Surface Engineered Titanium for Improved Tribological, Electrochemical and Tribo-electrochmical Performance
In the present study, efforts have been made to produce protective surface layers in order to improve the tribological, electrochemical and tribo-electrochemical response of titanium. In order to achieve this, two different techniques were employed: 1) thermal oxidation (TO) and 2) pack carburisation with oxygen diffusion (PC). Thermal oxidation of commercially pure titanium (CP-Ti) was undertaken at a temperature of 625 °C for durations of 5, 20 and 72 h. This results in a multi-layered structure comprising a titanium dioxide layer (rutile) atop of an α-titanium oxygen diffusion zone (α-Ti(O)). Initial attempts have also been made to improve the frictional behaviour of the oxide layer, using a prior surface mechanical attrition treatment (SMAT) and controlled slow cooling after oxidation. The results demonstrate that these prior and post treatments have a positive effect on the tribological performance of the oxide layer. Electrochemical and tribo-electrochemical characterisation was also carried out in a 0.9% NaCl solution. Electrochemical tests provided evidence that oxygen content in the upper part of the oxygen diffusion zone (depths < 5 μm from the surface) helps to accelerate passive film formation and thus improve the corrosion resistance of CP-Ti. Tribo-electrochemical testing of TO-Ti was carried out against an alumina counter face under various anodic and cathodic potentials. It is shown that the rutile oxide layer offers low friction and improved wear resistance. An unusual anodic protection behaviour for the oxide film has also been observed. When the TO-Ti is polarised anodically during sliding, the durability of the oxide layer is prolonged, resulting in low friction and much reduced material loss. In the present work a new pack carburising surface treatment method has been developed, whereby oxygen diffusion and carburisation of CP-Ti were undertaken concurrently.
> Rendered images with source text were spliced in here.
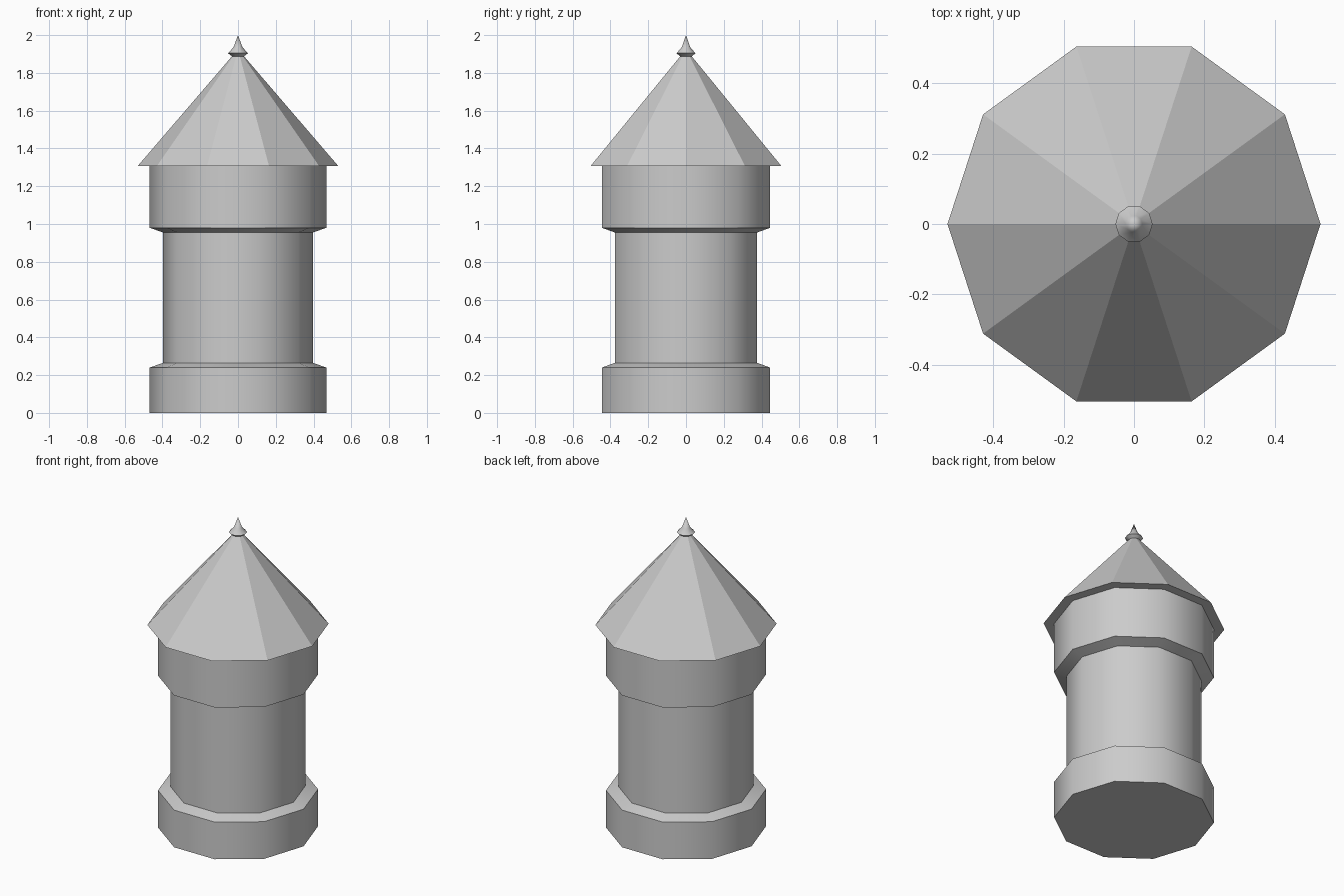
import bpy, bmesh, math

if "Cube" in bpy.data.objects:
    bpy.data.objects.remove(bpy.data.objects["Cube"])

SIDES = 10


def lathe(name, profile, smooth_angle=None):
    """Revolve (radius, z) points into a ten-sided part; radius 0 makes a tip."""
    bm = bmesh.new()
    rings = []
    for r, z in profile:
        if r == 0:
            rings.append([bm.verts.new((0, 0, z))] * SIDES)
        else:
            rings.append([bm.verts.new((r * math.cos(2 * math.pi * i / SIDES),
                                        r * math.sin(2 * math.pi * i / SIDES), z))
                          for i in range(SIDES)])
    for low, high in zip(rings, rings[1:]):
        for i in range(SIDES):
            j = (i + 1) % SIDES
            corners = dict.fromkeys((low[i], low[j], high[j], high[i]))
            bm.faces.new(list(corners))
    if profile[0][1] == 0:
        bm.faces.new(rings[0][::-1])  # floor
    bmesh.ops.recalc_face_normals(bm, faces=bm.faces)
    mesh = bpy.data.meshes.new(name)
    bm.to_mesh(mesh)
    bm.free()
    ob = bpy.data.objects.new(name, mesh)
    bpy.context.collection.objects.link(ob)
    if smooth_angle:
        bpy.ops.object.select_all(action='DESELECT')
        ob.select_set(True)
        bpy.context.view_layer.objects.active = ob
        bpy.ops.object.shade_smooth_by_angle(angle=math.radians(smooth_angle))
    return ob


# Tower: plinth, narrow shaft and wider upper drum
lathe("tower_body", [(0.468, 0), (0.468, 0.24), (0.396, 0.265), (0.396, 0.955),
                     (0.468, 0.98), (0.468, 1.308)], 40)

# Faceted roof with overhanging eave
lathe("roof", [(0.468, 1.308), (0.53, 1.308), (0, 1.925)])

# Pointed finial on the roof tip
lathe("finial", [(0.032, 1.888), (0.053, 1.904), (0.024, 1.935), (0, 2.0)], 40)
Optimisation of the process showed that a temperature of 925 °C for 20 h resulted in a multilayer structure comprising of a titanium carbide (TiC) network layer atop of a relatively thick α-Ti(O) diffusion zone. Tribological testing demonstrated that the new surface treatment can significantly enhance the tribological properties of titanium, in terms of much reduced friction (μ ≈ 0.2), improved wear resistance and enhanced load bearing capacity. Electrochemical corrosion testing also showed the PC-Ti retained the favourable corrosion characteristics of CP-Ti. Tribocorrosive testing revealed an improved tribological response when compared with that of untreated CP-Ti.
Research Institute : Institute of Engineering Sciences (IES)
- PhD